Although Tom has always been the main songwriter in McFly, it is Harry who is proving to be the bossiest when it comes to keeping the new band in line. Harry explained: “Tom is like the David Cameron of the group – straight down the line – but I’m the bossiest.
“I’m the least songwritery and so I have to try and be less bossy in the songwriting experience, which is hard for me.”
The lads have so far had a dry run of four gigs in preparation for their series of tour dates but they’ve not yet put their heads together to try out any songwriting.
It is something, however, that they’d love to do and are planning in the coming weeks. Harry said: “We’ve not yet been writing songs but I have a feeling that when we start a certain few people will say, ‘Listen, I have ideas and have been thinking’.” James, who was the main writer in Busted, co-wrote the early McFly songs and has since written for Melanie C, the Backstreet Boys, The Saturdays and Pixie Lott, added: “Imagine what it’ll be like when all of us sit down next week to write a song.
“It’s going to be an absolute bloodbath. It’s going to be carnage.”
Together, the guys have written hits like Obviously, All About You, What I Go to School For, Year 3000 and Crashed The Wedding and fans are in for a treat when they visit Scotland next year.
James said: “The shows are off the hook and it is going to be amazing. We’re playing with the Backstreet Boys at London’s Hyde Park and that’s going to be incredible. They really have inspired us.”
The Scots gigs will be off the scale and the lads have already had a bonding experience in Glasgow when they recently appeared at Clyde 1 Live. Just before the gig, they played a game of tattoo roulette, or bullying, as James describes it.
The game ended up with Tom having to get a tattoo of the word McBusted on his
He said: “I lost the game of tattoo roulette so ended up getting it on my left foot. It’s become the foot of shame because there are so many other dodgy tattoos there. I was going to get the Chinese symbol for music but thought that was a bit naff.
“I have a feeling there might be more on the way because we are going to have to play the game for each member of the band now.”
The lads popped into a Glasgow tattoo parlour, Forevermore Tattoos, to get the job done and admitted they got a few odd looks from the other punters as they walked in.
James said: “I didn’t feel that welcome at the beginning but I felt welcome towards the end.
“Tattoo parlours are quite indie, cool places and I think they were a bit disappointed that McBusted walked in rather than some cool rock band.”
James managed to avoid an inking and admitted his family are happy about that.

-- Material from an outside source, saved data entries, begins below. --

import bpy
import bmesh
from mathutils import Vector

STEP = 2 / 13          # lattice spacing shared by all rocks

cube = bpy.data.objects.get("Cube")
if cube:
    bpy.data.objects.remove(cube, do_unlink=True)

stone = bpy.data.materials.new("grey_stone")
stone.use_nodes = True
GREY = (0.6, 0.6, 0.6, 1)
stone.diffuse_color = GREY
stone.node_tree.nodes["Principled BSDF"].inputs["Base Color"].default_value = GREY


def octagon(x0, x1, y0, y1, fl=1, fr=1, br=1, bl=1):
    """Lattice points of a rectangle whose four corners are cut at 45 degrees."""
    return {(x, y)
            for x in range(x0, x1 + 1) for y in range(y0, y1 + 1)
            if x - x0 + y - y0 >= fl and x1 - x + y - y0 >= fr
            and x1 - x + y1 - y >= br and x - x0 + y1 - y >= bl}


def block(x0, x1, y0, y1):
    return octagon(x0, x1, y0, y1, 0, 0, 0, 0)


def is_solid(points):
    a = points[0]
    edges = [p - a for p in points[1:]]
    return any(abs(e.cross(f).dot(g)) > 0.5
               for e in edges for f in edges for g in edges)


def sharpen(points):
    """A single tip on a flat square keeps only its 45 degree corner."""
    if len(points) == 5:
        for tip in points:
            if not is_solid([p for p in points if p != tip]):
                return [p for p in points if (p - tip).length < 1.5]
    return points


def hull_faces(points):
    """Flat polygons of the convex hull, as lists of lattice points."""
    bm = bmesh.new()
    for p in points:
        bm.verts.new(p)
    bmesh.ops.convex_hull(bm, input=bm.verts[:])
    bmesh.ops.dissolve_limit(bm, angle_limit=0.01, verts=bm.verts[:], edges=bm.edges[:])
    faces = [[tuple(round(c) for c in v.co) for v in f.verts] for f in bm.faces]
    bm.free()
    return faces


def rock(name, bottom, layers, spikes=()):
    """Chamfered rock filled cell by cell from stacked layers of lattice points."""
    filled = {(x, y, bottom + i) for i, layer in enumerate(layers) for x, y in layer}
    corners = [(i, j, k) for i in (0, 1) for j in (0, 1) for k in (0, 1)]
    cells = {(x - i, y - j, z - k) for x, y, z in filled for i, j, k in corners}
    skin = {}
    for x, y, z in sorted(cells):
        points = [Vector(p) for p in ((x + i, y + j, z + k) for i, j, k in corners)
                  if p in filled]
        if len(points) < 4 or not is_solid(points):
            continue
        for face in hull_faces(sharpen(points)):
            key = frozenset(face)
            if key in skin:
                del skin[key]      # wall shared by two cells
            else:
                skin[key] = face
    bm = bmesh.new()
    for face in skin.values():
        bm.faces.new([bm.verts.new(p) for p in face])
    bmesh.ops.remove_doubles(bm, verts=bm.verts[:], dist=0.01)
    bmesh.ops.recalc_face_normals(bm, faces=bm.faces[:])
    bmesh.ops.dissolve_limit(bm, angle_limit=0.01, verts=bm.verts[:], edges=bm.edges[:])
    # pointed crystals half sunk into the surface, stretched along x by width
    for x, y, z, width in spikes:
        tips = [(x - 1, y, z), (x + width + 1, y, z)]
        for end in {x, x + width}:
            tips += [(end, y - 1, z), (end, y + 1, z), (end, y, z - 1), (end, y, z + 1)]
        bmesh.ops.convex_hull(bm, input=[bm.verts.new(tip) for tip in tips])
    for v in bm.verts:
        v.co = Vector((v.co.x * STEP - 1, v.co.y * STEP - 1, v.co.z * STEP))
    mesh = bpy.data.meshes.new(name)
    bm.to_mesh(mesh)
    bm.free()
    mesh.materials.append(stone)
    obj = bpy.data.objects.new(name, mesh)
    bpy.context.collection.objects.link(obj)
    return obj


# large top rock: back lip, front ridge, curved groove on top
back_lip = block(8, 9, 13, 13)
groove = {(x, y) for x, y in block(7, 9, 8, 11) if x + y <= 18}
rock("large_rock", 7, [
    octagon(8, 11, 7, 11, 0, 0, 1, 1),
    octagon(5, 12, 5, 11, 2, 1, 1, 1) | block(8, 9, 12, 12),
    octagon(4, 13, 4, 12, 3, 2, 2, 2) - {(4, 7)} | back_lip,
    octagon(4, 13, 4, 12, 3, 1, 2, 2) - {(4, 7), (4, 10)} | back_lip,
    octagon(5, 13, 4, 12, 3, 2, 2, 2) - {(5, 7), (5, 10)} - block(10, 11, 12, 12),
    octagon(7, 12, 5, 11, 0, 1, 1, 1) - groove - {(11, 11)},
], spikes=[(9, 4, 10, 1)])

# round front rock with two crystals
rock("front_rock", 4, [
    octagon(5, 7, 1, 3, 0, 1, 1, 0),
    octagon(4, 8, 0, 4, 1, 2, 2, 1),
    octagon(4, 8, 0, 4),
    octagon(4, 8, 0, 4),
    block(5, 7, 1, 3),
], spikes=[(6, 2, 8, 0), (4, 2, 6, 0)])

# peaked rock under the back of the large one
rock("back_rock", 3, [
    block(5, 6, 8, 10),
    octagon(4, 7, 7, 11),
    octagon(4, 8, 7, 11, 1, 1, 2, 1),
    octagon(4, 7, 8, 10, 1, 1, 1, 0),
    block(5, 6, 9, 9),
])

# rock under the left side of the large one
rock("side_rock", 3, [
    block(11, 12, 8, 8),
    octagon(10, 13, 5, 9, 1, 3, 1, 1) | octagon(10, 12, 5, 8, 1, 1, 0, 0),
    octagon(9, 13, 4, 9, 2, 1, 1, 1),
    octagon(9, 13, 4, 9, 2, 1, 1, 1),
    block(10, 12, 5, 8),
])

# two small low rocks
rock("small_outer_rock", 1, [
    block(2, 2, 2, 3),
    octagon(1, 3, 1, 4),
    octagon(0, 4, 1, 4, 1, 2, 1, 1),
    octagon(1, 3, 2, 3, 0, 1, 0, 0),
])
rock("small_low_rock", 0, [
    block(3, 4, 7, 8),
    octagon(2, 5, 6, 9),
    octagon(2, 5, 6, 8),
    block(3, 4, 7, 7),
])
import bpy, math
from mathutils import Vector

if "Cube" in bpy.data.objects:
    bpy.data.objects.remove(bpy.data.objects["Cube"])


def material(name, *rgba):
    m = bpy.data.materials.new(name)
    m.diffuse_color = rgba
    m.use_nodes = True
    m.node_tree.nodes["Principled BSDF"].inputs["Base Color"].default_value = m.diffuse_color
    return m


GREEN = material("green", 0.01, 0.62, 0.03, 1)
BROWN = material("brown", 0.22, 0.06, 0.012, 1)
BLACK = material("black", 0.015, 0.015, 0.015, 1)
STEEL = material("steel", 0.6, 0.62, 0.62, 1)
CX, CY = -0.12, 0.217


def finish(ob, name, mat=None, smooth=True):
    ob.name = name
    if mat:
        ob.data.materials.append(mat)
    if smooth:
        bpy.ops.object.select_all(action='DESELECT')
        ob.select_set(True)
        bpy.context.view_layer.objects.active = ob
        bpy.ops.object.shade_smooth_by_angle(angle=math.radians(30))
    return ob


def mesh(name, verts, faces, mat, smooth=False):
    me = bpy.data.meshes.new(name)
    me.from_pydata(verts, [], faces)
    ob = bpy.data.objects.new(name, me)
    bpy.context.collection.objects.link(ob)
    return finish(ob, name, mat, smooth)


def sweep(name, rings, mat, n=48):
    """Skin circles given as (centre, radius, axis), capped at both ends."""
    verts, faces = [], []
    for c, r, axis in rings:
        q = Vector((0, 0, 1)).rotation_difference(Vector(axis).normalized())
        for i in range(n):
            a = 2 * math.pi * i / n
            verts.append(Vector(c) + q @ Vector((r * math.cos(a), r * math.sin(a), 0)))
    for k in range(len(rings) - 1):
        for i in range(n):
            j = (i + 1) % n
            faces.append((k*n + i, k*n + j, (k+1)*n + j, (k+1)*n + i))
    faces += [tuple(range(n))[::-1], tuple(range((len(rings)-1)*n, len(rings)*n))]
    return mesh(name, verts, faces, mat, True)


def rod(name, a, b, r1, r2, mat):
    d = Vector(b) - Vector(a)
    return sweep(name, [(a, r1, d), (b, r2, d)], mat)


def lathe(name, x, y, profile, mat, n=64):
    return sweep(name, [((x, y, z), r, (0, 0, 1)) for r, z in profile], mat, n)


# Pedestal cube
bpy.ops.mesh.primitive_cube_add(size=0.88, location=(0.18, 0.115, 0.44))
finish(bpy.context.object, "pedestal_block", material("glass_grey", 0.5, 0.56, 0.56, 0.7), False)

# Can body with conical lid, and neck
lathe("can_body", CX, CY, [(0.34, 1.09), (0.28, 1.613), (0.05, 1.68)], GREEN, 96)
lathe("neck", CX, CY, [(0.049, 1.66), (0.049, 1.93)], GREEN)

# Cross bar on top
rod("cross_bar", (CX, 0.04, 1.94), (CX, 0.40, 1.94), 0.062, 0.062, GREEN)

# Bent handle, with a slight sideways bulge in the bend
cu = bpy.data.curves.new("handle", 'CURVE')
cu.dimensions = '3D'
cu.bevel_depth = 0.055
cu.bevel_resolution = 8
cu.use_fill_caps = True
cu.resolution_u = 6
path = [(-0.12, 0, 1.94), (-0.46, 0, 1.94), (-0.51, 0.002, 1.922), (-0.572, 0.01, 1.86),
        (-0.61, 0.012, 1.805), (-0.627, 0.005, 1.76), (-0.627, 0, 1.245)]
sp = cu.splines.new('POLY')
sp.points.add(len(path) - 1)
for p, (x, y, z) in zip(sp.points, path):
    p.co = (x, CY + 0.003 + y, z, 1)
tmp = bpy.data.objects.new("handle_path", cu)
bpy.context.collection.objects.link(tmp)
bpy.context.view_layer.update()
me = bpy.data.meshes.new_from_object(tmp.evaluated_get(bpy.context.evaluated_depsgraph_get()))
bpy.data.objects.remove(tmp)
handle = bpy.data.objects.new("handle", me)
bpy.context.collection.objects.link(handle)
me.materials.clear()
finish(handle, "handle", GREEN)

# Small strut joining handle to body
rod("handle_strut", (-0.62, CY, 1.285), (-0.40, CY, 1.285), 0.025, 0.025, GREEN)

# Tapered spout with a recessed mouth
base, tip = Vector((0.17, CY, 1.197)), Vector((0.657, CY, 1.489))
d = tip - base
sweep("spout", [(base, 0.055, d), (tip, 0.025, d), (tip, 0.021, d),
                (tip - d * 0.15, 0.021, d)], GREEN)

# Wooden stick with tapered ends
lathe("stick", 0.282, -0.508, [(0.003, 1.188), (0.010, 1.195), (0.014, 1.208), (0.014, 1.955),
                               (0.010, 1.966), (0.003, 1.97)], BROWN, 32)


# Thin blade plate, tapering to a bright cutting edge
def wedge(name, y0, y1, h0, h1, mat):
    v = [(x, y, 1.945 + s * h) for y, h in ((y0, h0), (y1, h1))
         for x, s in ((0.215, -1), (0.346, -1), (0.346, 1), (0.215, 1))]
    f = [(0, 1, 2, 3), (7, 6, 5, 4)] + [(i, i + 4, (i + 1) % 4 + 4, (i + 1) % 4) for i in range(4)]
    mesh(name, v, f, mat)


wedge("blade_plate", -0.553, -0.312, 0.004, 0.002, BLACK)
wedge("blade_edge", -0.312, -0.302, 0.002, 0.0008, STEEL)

He said: “It was peer pressure and it was a fair chance that any of us could have ended up tattooed.
“I don’t have any but nearly got a panther on my shoulder. Playing the game once was enough for me because I swore to my grandma I’d never get a tattoo.”